Acai berries are dark-purple berries that grow on the acai palm (Euterpe oleracea), a tree widely found in the Amazonian rainforests of South and Central America. The acai palm can reach 50 to 100 feet tall, with stems that can produce four to eight bunches of berries every year. Unfortunately, acai berries are rarely found fresh in your local grocery stores. This is because they're not easy to transport and have a short shelf life. Acai berries also start to ferment within 48 hours of harvest, even when chilled in the refrigerator. (Related: Acai berries actually come from palm trees.)
Acai berries have a unique flavor profile, and some people may find them tart, not sweet. Others would say they taste like a combination of blackberries and dark chocolate. Acai berries also have a unique nutritional profile, being high in fat but low in sugar. Here's what you can get from 100 grams of organic acai berry puree:
Acai berries also contain various trace minerals like zinc, iron, copper, magnesium, and potassium. These minerals, together with various antioxidant compounds, are responsible for acai berries' many health benefits, some of which are listed below:
Some foods can prevent cancer cells from developing or spreading. Acai berries contain pigments called anthocyanins that give them their deep purple color. These pigments are also potent antioxidants that can help neutralize the damaging effects of free radicals, preventing the development of diseases like diabetes, heart disease and cancer.
In a study published in the Journal of Agricultural Food Chemistry, researchers gave 12 healthy volunteers acai juice, acai pulp, applesauce and a non-antioxidant beverage at four different times. They then analyzed blood samples from the participants. The researchers found that acai pulp and applesauce significantly increased the participants' blood antioxidant levels, suggesting that the antioxidants found in acai berries can be easily absorbed in the gut.
The antioxidants in acai berries support skin health by fighting off free radicals which could potentially damage your skin. Eating antioxidant-rich foods regularly is important for repairing skin cells as people are constantly exposed to free radical sources like pollution, stress and even poor nutrition.
An animal study suggests that acai pulp could help improve heart health by reducing "bad" LDL and total cholesterol. This is mostly because of plant sterols -- cholesterol-like compounds found in plants -- that prevent the absorption of dietary cholesterol.
A study published in Nutrition Journal evaluated the effects of acai fruit pulp on overweight participants.
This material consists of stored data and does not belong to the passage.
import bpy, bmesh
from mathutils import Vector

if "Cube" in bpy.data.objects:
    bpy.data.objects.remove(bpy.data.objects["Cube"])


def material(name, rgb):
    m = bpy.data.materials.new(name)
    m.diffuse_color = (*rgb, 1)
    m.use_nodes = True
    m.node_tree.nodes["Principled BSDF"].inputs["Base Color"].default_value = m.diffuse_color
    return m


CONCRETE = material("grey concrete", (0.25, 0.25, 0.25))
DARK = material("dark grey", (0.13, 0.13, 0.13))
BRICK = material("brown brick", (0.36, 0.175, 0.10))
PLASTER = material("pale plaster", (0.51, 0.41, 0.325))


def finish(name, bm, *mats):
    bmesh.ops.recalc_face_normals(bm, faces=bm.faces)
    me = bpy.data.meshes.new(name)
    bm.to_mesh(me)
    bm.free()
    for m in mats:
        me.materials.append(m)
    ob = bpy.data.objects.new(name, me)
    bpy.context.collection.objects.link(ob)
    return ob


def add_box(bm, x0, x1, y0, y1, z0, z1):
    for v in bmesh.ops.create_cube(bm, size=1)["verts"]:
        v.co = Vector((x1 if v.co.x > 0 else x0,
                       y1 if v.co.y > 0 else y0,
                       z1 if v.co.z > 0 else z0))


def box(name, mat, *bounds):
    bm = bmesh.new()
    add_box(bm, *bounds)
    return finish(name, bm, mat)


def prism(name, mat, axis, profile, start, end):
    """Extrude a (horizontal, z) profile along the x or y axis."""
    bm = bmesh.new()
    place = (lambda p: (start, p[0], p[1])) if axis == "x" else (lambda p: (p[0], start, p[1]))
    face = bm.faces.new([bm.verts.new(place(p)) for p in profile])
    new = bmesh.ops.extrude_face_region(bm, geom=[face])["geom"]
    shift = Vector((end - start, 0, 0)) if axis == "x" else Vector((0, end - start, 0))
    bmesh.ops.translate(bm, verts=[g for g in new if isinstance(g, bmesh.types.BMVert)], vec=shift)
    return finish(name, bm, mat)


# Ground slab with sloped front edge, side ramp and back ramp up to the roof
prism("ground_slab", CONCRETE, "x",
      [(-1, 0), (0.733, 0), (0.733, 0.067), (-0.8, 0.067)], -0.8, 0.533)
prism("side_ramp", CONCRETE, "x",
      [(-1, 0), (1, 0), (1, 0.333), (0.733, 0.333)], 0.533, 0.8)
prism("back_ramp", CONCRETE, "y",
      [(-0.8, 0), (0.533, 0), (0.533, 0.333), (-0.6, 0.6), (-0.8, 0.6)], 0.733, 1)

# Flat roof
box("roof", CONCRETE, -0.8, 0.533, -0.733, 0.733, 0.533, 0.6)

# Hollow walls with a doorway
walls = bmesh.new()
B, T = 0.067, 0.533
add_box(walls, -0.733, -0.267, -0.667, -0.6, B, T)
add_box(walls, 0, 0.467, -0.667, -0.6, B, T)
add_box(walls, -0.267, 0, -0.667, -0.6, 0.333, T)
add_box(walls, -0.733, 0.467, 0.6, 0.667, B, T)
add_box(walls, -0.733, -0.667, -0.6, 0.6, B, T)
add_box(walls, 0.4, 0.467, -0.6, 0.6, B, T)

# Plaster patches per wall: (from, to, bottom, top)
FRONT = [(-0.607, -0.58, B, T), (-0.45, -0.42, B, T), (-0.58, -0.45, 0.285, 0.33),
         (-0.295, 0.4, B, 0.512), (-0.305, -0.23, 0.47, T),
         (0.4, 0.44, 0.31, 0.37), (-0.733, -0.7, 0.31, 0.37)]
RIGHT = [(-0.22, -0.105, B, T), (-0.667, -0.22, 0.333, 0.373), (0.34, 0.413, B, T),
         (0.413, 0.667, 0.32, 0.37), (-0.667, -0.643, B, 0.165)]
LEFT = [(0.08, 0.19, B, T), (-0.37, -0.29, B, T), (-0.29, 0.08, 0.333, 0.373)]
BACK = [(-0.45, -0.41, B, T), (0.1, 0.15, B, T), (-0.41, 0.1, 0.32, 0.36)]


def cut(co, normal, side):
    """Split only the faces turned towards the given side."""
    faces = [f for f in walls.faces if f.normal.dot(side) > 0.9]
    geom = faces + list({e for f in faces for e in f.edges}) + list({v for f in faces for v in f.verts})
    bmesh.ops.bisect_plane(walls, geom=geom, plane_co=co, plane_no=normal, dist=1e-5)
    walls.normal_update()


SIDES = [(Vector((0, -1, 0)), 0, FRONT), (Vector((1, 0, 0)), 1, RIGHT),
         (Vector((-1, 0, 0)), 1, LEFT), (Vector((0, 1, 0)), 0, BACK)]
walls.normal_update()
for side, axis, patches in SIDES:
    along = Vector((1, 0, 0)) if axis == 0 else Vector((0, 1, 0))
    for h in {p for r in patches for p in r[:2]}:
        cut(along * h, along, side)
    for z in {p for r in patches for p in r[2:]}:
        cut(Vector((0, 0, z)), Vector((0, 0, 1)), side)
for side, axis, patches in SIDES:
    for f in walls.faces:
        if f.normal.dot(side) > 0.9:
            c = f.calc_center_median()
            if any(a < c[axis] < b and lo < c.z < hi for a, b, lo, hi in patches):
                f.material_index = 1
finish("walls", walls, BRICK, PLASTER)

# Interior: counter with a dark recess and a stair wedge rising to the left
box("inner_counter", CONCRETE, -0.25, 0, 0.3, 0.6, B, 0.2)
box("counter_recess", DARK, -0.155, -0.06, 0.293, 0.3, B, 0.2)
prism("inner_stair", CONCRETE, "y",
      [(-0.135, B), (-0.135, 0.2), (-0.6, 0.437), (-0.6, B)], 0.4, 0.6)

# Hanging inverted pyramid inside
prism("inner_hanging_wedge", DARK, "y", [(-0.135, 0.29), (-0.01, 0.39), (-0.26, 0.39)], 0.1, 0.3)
The researchers fed 10 overweight adults 100 grams of acai pulp twice a day for one month. They observed that the participants had lower insulin levels and fasting blood sugar levels at the end of the study. They also found that eating acai pulp caused significant reductions in LDL cholesterol.
Acai berries contain antioxidants and dietary fiber, both of which are useful for promoting gut health. A study published in Food Chemistry examined the effects of acai berries on the human digestive tract. Researchers found that half of the polyphenols in acai berries are able to travel as far as the colon. This suggests that acai berries can confer prebiotic and DNA-protective benefits throughout the gastrointestinal tract.
Plant compounds like polyphenols have the potential to protect the brain from common brain diseases. Researchers from The University of Adelaide in Australia found that acai berry extract could protect brain cells from the harmful effects of beta-amyloids. The accumulation of these proteins in the brain is linked to the development of Alzheimer's disease.
Thanks to the antioxidant content and nutrient profile of acai berries, they can provide a variety of health benefits that could improve your overall health. This makes acai berries worthy of their "superfood" title.